In Jamaica and the Bahamas, Obeah and spiritual practices that can be labeled as such, are still illegal on the books. If one is caught, one can get actual prison time. This hostility is not new. It started during slavery and continues as a way to try to thought police Africans in the diaspora to disconnect them from their ancestral power.
African Magick and Mysticism
Zindoki.com – very easy, basic spells, protections, and instructions for African and diaspora witches.
My Personal List of Must-read Books
The Greek Magical Papyri In Translation Including the Demotic Spells edited by Hans Dieter Betz

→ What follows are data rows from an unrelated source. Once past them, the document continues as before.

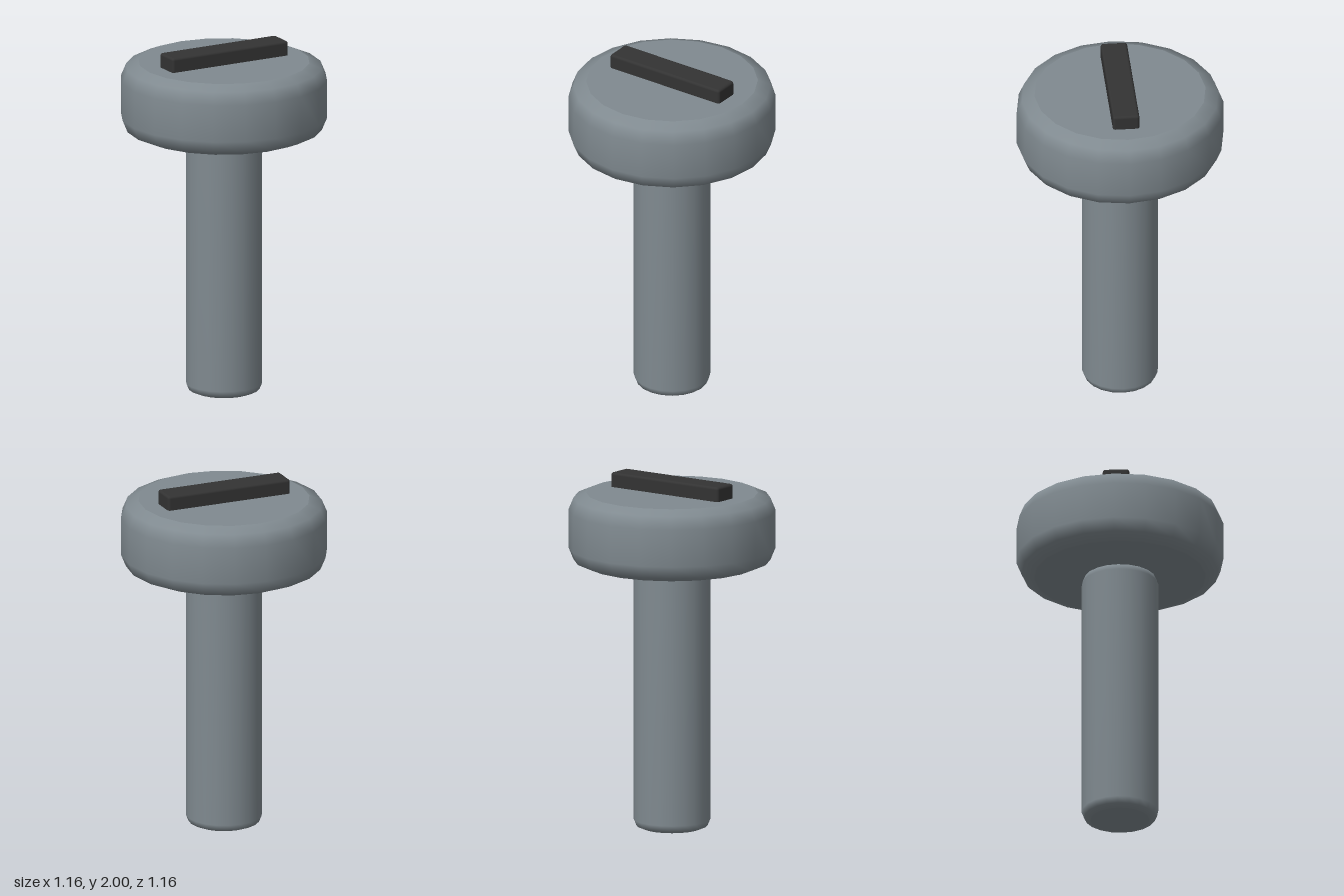
import * as THREE from 'three';
import { mergeGeometries } from 'three/addons/utils/BufferGeometryUtils.js';
import { RoundedBoxGeometry } from 'three/addons/geometries/RoundedBoxGeometry.js';

const SIDES = 20;

// Bevelled cylinder: smooth lathed wall with flat, crisp end caps
function bevelledCylinder(radius, y0, y1, bevel) {
  const inner = radius - bevel;
  const mid = inner + bevel * Math.SQRT1_2;
  const inset = bevel * (1 - Math.SQRT1_2);
  const profile = [
    [inner, y0], [mid, y0 + inset], [radius, y0 + bevel],
    [radius, y1 - bevel], [mid, y1 - inset], [inner, y1],
  ].map(([r, y]) => new THREE.Vector2(r, y));
  const top = new THREE.CircleGeometry(inner, SIDES).rotateX(-Math.PI / 2).translate(0, y1, 0);
  const bottom = new THREE.CircleGeometry(inner, SIDES).rotateX(Math.PI / 2).translate(0, y0, 0);
  return mergeGeometries([new THREE.LatheGeometry(profile, SIDES), top, bottom]);
}

export function createModel() {
  const model = new THREE.Group();
  model.name = 'slottedBolt';

  const steel = new THREE.MeshStandardMaterial({ color: 0x808a90 });
  steel.name = 'greySteel';
  const dark = new THREE.MeshStandardMaterial({ color: 0x333333 });
  dark.name = 'darkGrey';

  const add = (name, geometry, material) => {
    const mesh = new THREE.Mesh(geometry, material);
    mesh.name = name;
    model.add(mesh);
    return mesh;
  };

  // Shaft and head
  add('shaft', bevelledCylinder(0.215, 0, 1.505, 0.05), steel);
  add('head', bevelledCylinder(0.582, 1.505, 1.917, 0.1), steel);

  // Dark bar across the head, partly sunk into it
  add('slotBar', new RoundedBoxGeometry(0.75, 0.15, 0.15, 2, 0.015), dark).position.y = 1.925;

  return model;
}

The best translation of a collection of magical papyri from the Greco-Egyptian period. It is an amazing collection of spells, recipes, and prayers to various deities of the region. If you’ve been doing heritage Obeah, you will find a lot of it uncannily familiar. Do not try anything in this book if you are not daily observant and experienced enough in substitutions and offerings/sacrifice to know what the equivalents would be. Also beware of codes and traps. If you are an adept and experienced sorcerer though, this book will give you much joy and inspiration, new ideas, and “tightening up” of practices that suffered from too much vagueness.
The Leyden Papyrus edited by F. Ll. Griffith & Herbert Thompson
Translation of a collection of papyri dating from the 3rd century A.D. It is called the 8th Book or Moses although it is quite different from the Sixth and Seventh Books of Moses. Quite different.
Again, don’t try the spells in this book unless you are observant and ready to follow through.
If you will be incorporating any Jewish, early Christian, or early Islamic mysticism into your practice, it is important to understand the abrahamic pantheon in the proper historical context as a development on the Canaanite pantheon as opposed to an invader religion. For this, the Books of Enoch are extremely helpful and important. It’s the “missing link”.